Work out the count of lines in the listing below that include "replace". Give that count alone.

----

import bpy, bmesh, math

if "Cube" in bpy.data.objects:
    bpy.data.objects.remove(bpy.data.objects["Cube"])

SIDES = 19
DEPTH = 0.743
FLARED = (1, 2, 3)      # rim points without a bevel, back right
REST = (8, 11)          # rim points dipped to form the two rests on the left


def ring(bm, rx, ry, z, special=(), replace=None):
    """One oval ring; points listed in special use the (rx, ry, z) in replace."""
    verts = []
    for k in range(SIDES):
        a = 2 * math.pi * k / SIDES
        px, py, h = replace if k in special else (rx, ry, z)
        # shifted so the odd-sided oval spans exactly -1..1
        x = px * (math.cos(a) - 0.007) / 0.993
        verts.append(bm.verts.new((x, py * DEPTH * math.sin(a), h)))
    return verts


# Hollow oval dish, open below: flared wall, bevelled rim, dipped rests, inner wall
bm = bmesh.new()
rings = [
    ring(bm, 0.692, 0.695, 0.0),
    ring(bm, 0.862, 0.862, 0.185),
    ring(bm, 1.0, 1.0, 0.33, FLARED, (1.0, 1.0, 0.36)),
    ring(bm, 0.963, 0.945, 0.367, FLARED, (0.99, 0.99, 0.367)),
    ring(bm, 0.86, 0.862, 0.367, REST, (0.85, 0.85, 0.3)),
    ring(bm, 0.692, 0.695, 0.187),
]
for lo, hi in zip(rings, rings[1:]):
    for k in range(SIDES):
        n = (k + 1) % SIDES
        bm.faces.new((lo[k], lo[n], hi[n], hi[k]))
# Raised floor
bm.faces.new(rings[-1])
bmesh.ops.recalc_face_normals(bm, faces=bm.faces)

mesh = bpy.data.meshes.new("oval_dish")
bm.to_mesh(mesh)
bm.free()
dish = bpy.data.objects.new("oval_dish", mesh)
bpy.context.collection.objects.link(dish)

----

**ANSWER FOR THE TASK**
3